* [Requirement] Restate the records below word for word, and omit the images they hold.

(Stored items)
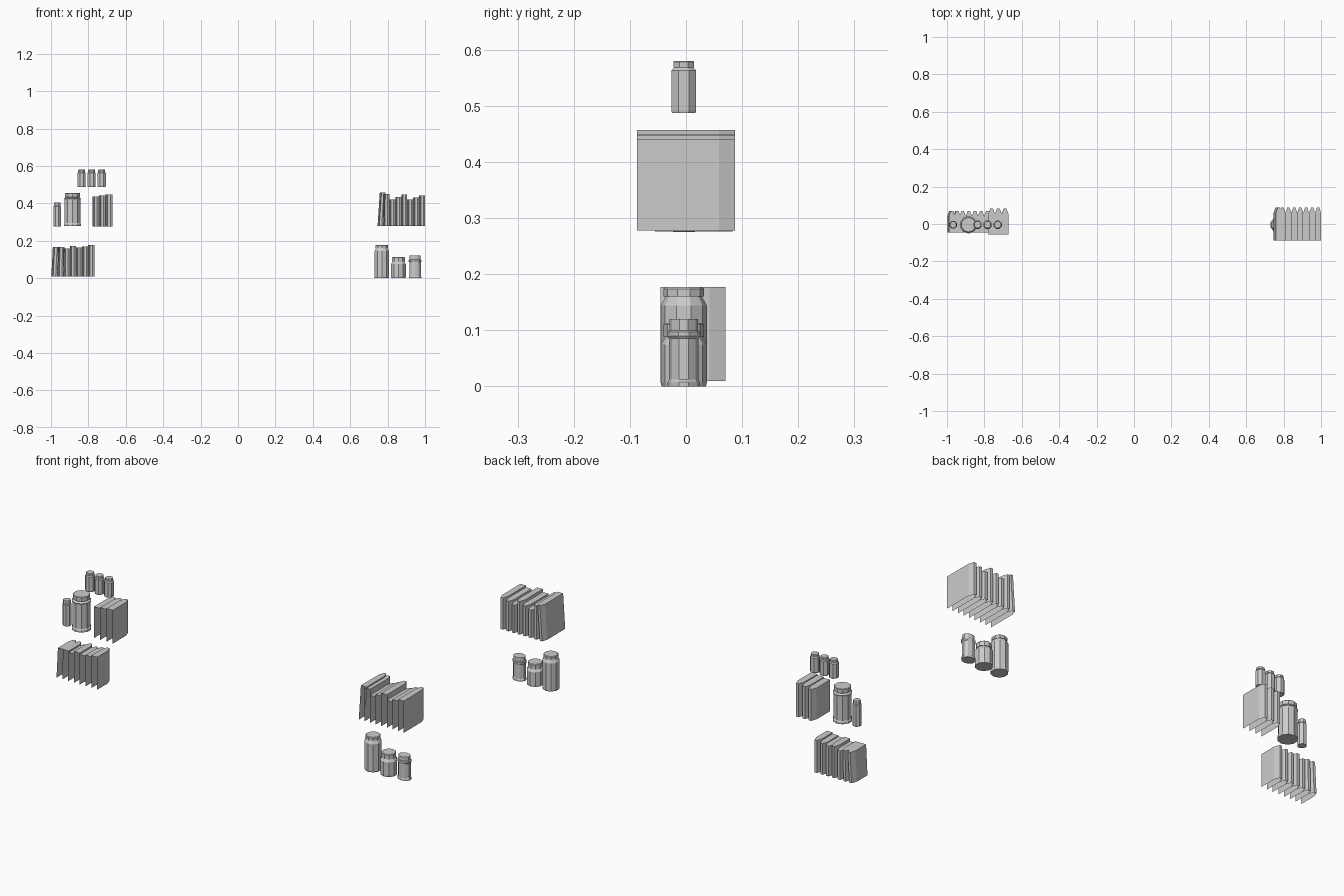
import bpy, bmesh, math

if "Cube" in bpy.data.objects:
    bpy.data.objects.remove(bpy.data.objects["Cube"])


def finish(bm, name):
    bmesh.ops.recalc_face_normals(bm, faces=bm.faces[:])
    mesh = bpy.data.meshes.new(name)
    bm.to_mesh(mesh)
    bm.free()
    ob = bpy.data.objects.new(name, mesh)
    bpy.context.collection.objects.link(ob)
    return ob


def book(name, x0, x1, y0, y1, z0, z1, lean=0.0):
    """Covers, faceted spine at the back and a top; open at front and bottom."""
    w, c = x1 - x0, 0.028
    section = [(x0, y0), (x0, y1 - c), (x0 + 0.3 * w, y1),
               (x1 - 0.3 * w, y1), (x1, y1 - c), (x1, y0)]
    bm = bmesh.new()
    low = [bm.verts.new((x, y, z0)) for x, y in section]
    top = [bm.verts.new((x + lean, y, z1)) for x, y in section]
    for i in range(5):
        bm.faces.new((low[i], low[i + 1], top[i + 1], top[i]))
    bm.faces.new(top)
    return finish(bm, name)


def book_row(name, x0, x1, y0, y1, z0, tops, leans):
    w = (x1 - x0) / len(tops)
    for i, z1 in enumerate(tops):
        lean = leans[i] if i < len(leans) else 0.0
        book(f"{name}_{i + 1}", x0 + i * w, x0 + (i + 1) * w, y0, y1, z0, z1, lean)


def jar(name, x, y, z, profile, sides, squash=1.0):
    """Closed faceted jar turned from a (radius, height) profile."""
    bm = bmesh.new()
    rings = []
    for r, h in profile:
        ring = []
        for i in range(sides):
            a = 2 * math.pi * (i + 0.5) / sides
            ring.append(bm.verts.new((x + r * math.cos(a), y + squash * r * math.sin(a), z + h)))
        rings.append(ring)
    for a, b in zip(rings, rings[1:]):
        for i in range(sides):
            j = (i + 1) % sides
            bm.faces.new((a[i], a[j], b[j], b[i]))
    bm.faces.new(rings[0])
    bm.faces.new(rings[-1])
    return finish(bm, name)


def lidded(r, h, shoulder, neck, lid, lid_r):
    """Straight body, sloped shoulder and a lid with a small top bevel."""
    return [(r * 0.96, 0), (r, 0.006), (r, shoulder), (r * 0.8, neck),
            (lid_r, neck), (lid_r, lid), (lid_r * 0.92, h)]


# Left books, lower and middle rows
book_row("lower_left_book", -0.998, -0.768, -0.045, 0.07, 0.01,
         [0.166, 0.166, 0.158, 0.172, 0.165, 0.17, 0.177], [0.008, 0.004])
book_row("middle_left_book", -0.779, -0.672, -0.055, 0.083, 0.276,
         [0.437, 0.442, 0.447], [])

# Right books, the first one leaning
book_row("right_book", 0.746, 1.0, -0.087, 0.087, 0.278,
         [0.457, 0.45, 0.42, 0.433, 0.448, 0.42, 0.432, 0.441], [0.012])

# Jars on the lower right
jar("tall_jar", 0.769, -0.004, 0, lidded(0.041, 0.177, 0.144, 0.16, 0.174, 0.036), 10)
jar("short_jar", 0.858, -0.004, 0, lidded(0.041, 0.113, 0.075, 0.088, 0.11, 0.036), 10)
jar("ringed_jar", 0.947, -0.004, 0,
    [(0.035, 0), (0.035, 0.008), (0.032, 0.012), (0.032, 0.085), (0.036, 0.09),
     (0.036, 0.097), (0.031, 0.1), (0.031, 0.12)], 10, 0.82)

# Jars on the middle left
jar("slim_jar", -0.967, -0.004, 0.275, lidded(0.022, 0.13, 0.108, 0.112, 0.127, 0.019), 8)
jar("large_jar", -0.885, -0.004, 0.278,
    [(0.047, 0), (0.047, 0.01), (0.044, 0.016), (0.044, 0.14), (0.047, 0.147),
     (0.038, 0.154), (0.042, 0.157), (0.042, 0.175), (0.039, 0.178)], 10)

# Three small jars at the top left
for i, x in enumerate((-0.836, -0.783, -0.729)):
    jar(f"small_jar_{i + 1}", x, -0.004, 0.487,
        lidded(0.0238, 0.093, 0.076, 0.081, 0.091, 0.02), 8)
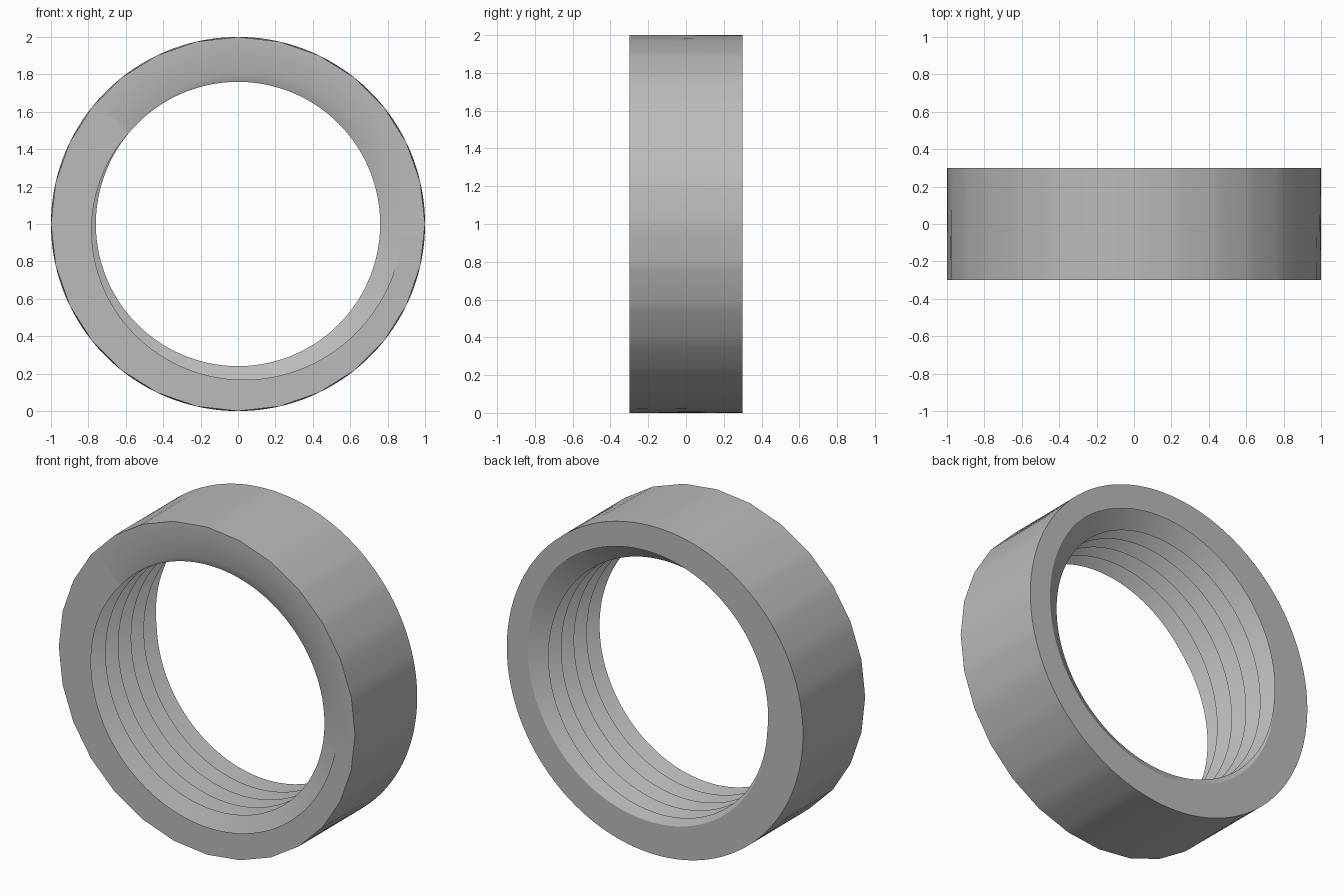
import bpy
import bmesh
from math import sin, cos, pi, floor

cube = bpy.data.objects.get("Cube")
if cube:
    bpy.data.objects.remove(cube)

# Ring and thread dimensions
WIDTH, OUTER, CREST, ROOT = 0.6, 1.0, 0.76, 0.88
PITCH = WIDTH / 4.88
ROOT_PHASE = 0.6        # where the groove bottom lies within one pitch
START = 0.61            # thread phase on the front face at angle 0
COARSE, FINE = 28, 6    # front rim sides, steps per side
STEPS = COARSE * FINE


def thread_radius(phase):
    """V-shaped thread: crest at phase 0, groove bottom at ROOT_PHASE."""
    p = phase - floor(phase)
    t = p / ROOT_PHASE if p < ROOT_PHASE else (1 - p) / (1 - ROOT_PHASE)
    return CREST + (ROOT - CREST) * t


def section(turn):
    """Closed (radius, depth) section of the ring at one angle."""
    offset = (turn * COARSE) % 1 - 0.5
    rim = OUTER * cos(pi / COARSE) / cos(offset * 2 * pi / COARSE)
    points = [(OUTER, WIDTH), (rim, 0.0)]
    for n in range(-1, 9):
        for kink in (n, n + ROOT_PHASE):
            depth = min(max((kink - START - turn) * PITCH, 0.0), WIDTH)
            points.append((thread_radius(START + turn + depth / PITCH), depth))
    return points


# Threaded ring: sections swept around the bore axis
bm = bmesh.new()
columns = []
for i in range(STEPS + 1):
    a = 2 * pi * i / STEPS
    columns.append([bm.verts.new((r * cos(a), d - WIDTH / 2, 1 + r * sin(a)))
                    for r, d in section(i / STEPS)])
for c0, c1 in zip(columns, columns[1:]):
    for j in range(len(c0)):
        k = (j + 1) % len(c0)
        bm.faces.new((c0[j], c0[k], c1[k], c1[j]))
bmesh.ops.remove_doubles(bm, verts=bm.verts, dist=0.0002)
bmesh.ops.recalc_face_normals(bm, faces=bm.faces)

mesh = bpy.data.meshes.new("threaded_ring")
bm.to_mesh(mesh)
bm.free()
ring = bpy.data.objects.new("threaded_ring", mesh)
bpy.context.collection.objects.link(ring)

# Plain grey metal
grey = bpy.data.materials.new("grey")
grey.use_nodes = True
colour = (0.5, 0.5, 0.5, 1)
grey.diffuse_color = colour
grey.node_tree.nodes["Principled BSDF"].inputs["Base Color"].default_value = colour
mesh.materials.append(grey)

bpy.ops.object.select_all(action='DESELECT')
ring.select_set(True)
bpy.context.view_layer.objects.active = ring
bpy.ops.object.shade_smooth_by_angle()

* [Output below]
import bpy, bmesh, math

if "Cube" in bpy.data.objects:
    bpy.data.objects.remove(bpy.data.objects["Cube"])


def finish(bm, name):
    bmesh.ops.recalc_face_normals(bm, faces=bm.faces[:])
    mesh = bpy.data.meshes.new(name)
    bm.to_mesh(mesh)
    bm.free()
    ob = bpy.data.objects.new(name, mesh)
    bpy.context.collection.objects.link(ob)
    return ob


def book(name, x0, x1, y0, y1, z0, z1, lean=0.0):
    """Covers, faceted spine at the back and a top; open at front and bottom."""
    w, c = x1 - x0, 0.028
    section = [(x0, y0), (x0, y1 - c), (x0 + 0.3 * w, y1),
               (x1 - 0.3 * w, y1), (x1, y1 - c), (x1, y0)]
    bm = bmesh.new()
    low = [bm.verts.new((x, y, z0)) for x, y in section]
    top = [bm.verts.new((x + lean, y, z1)) for x, y in section]
    for i in range(5):
        bm.faces.new((low[i], low[i + 1], top[i + 1], top[i]))
    bm.faces.new(top)
    return finish(bm, name)


def book_row(name, x0, x1, y0, y1, z0, tops, leans):
    w = (x1 - x0) / len(tops)
    for i, z1 in enumerate(tops):
        lean = leans[i] if i < len(leans) else 0.0
        book(f"{name}_{i + 1}", x0 + i * w, x0 + (i + 1) * w, y0, y1, z0, z1, lean)


def jar(name, x, y, z, profile, sides, squash=1.0):
    """Closed faceted jar turned from a (radius, height) profile."""
    bm = bmesh.new()
    rings = []
    for r, h in profile:
        ring = []
        for i in range(sides):
            a = 2 * math.pi * (i + 0.5) / sides
            ring.append(bm.verts.new((x + r * math.cos(a), y + squash * r * math.sin(a), z + h)))
        rings.append(ring)
    for a, b in zip(rings, rings[1:]):
        for i in range(sides):
            j = (i + 1) % sides
            bm.faces.new((a[i], a[j], b[j], b[i]))
    bm.faces.new(rings[0])
    bm.faces.new(rings[-1])
    return finish(bm, name)


def lidded(r, h, shoulder, neck, lid, lid_r):
    """Straight body, sloped shoulder and a lid with a small top bevel."""
    return [(r * 0.96, 0), (r, 0.006), (r, shoulder), (r * 0.8, neck),
            (lid_r, neck), (lid_r, lid), (lid_r * 0.92, h)]


# Left books, lower and middle rows
book_row("lower_left_book", -0.998, -0.768, -0.045, 0.07, 0.01,
         [0.166, 0.166, 0.158, 0.172, 0.165, 0.17, 0.177], [0.008, 0.004])
book_row("middle_left_book", -0.779, -0.672, -0.055, 0.083, 0.276,
         [0.437, 0.442, 0.447], [])

# Right books, the first one leaning
book_row("right_book", 0.746, 1.0, -0.087, 0.087, 0.278,
         [0.457, 0.45, 0.42, 0.433, 0.448, 0.42, 0.432, 0.441], [0.012])

# Jars on the lower right
jar("tall_jar", 0.769, -0.004, 0, lidded(0.041, 0.177, 0.144, 0.16, 0.174, 0.036), 10)
jar("short_jar", 0.858, -0.004, 0, lidded(0.041, 0.113, 0.075, 0.088, 0.11, 0.036), 10)
jar("ringed_jar", 0.947, -0.004, 0,
    [(0.035, 0), (0.035, 0.008), (0.032, 0.012), (0.032, 0.085), (0.036, 0.09),
     (0.036, 0.097), (0.031, 0.1), (0.031, 0.12)], 10, 0.82)

# Jars on the middle left
jar("slim_jar", -0.967, -0.004, 0.275, lidded(0.022, 0.13, 0.108, 0.112, 0.127, 0.019), 8)
jar("large_jar", -0.885, -0.004, 0.278,
    [(0.047, 0), (0.047, 0.01), (0.044, 0.016), (0.044, 0.14), (0.047, 0.147),
     (0.038, 0.154), (0.042, 0.157), (0.042, 0.175), (0.039, 0.178)], 10)

# Three small jars at the top left
for i, x in enumerate((-0.836, -0.783, -0.729)):
    jar(f"small_jar_{i + 1}", x, -0.004, 0.487,
        lidded(0.0238, 0.093, 0.076, 0.081, 0.091, 0.02), 8)
import bpy
import bmesh
from math import sin, cos, pi, floor

cube = bpy.data.objects.get("Cube")
if cube:
    bpy.data.objects.remove(cube)

# Ring and thread dimensions
WIDTH, OUTER, CREST, ROOT = 0.6, 1.0, 0.76, 0.88
PITCH = WIDTH / 4.88
ROOT_PHASE = 0.6        # where the groove bottom lies within one pitch
START = 0.61            # thread phase on the front face at angle 0
COARSE, FINE = 28, 6    # front rim sides, steps per side
STEPS = COARSE * FINE


def thread_radius(phase):
    """V-shaped thread: crest at phase 0, groove bottom at ROOT_PHASE."""
    p = phase - floor(phase)
    t = p / ROOT_PHASE if p < ROOT_PHASE else (1 - p) / (1 - ROOT_PHASE)
    return CREST + (ROOT - CREST) * t


def section(turn):
    """Closed (radius, depth) section of the ring at one angle."""
    offset = (turn * COARSE) % 1 - 0.5
    rim = OUTER * cos(pi / COARSE) / cos(offset * 2 * pi / COARSE)
    points = [(OUTER, WIDTH), (rim, 0.0)]
    for n in range(-1, 9):
        for kink in (n, n + ROOT_PHASE):
            depth = min(max((kink - START - turn) * PITCH, 0.0), WIDTH)
            points.append((thread_radius(START + turn + depth / PITCH), depth))
    return points


# Threaded ring: sections swept around the bore axis
bm = bmesh.new()
columns = []
for i in range(STEPS + 1):
    a = 2 * pi * i / STEPS
    columns.append([bm.verts.new((r * cos(a), d - WIDTH / 2, 1 + r * sin(a)))
                    for r, d in section(i / STEPS)])
for c0, c1 in zip(columns, columns[1:]):
    for j in range(len(c0)):
        k = (j + 1) % len(c0)
        bm.faces.new((c0[j], c0[k], c1[k], c1[j]))
bmesh.ops.remove_doubles(bm, verts=bm.verts, dist=0.0002)
bmesh.ops.recalc_face_normals(bm, faces=bm.faces)

mesh = bpy.data.meshes.new("threaded_ring")
bm.to_mesh(mesh)
bm.free()
ring = bpy.data.objects.new("threaded_ring", mesh)
bpy.context.collection.objects.link(ring)

# Plain grey metal
grey = bpy.data.materials.new("grey")
grey.use_nodes = True
colour = (0.5, 0.5, 0.5, 1)
grey.diffuse_color = colour
grey.node_tree.nodes["Principled BSDF"].inputs["Base Color"].default_value = colour
mesh.materials.append(grey)

bpy.ops.object.select_all(action='DESELECT')
ring.select_set(True)
bpy.context.view_layer.objects.active = ring
bpy.ops.object.shade_smooth_by_angle()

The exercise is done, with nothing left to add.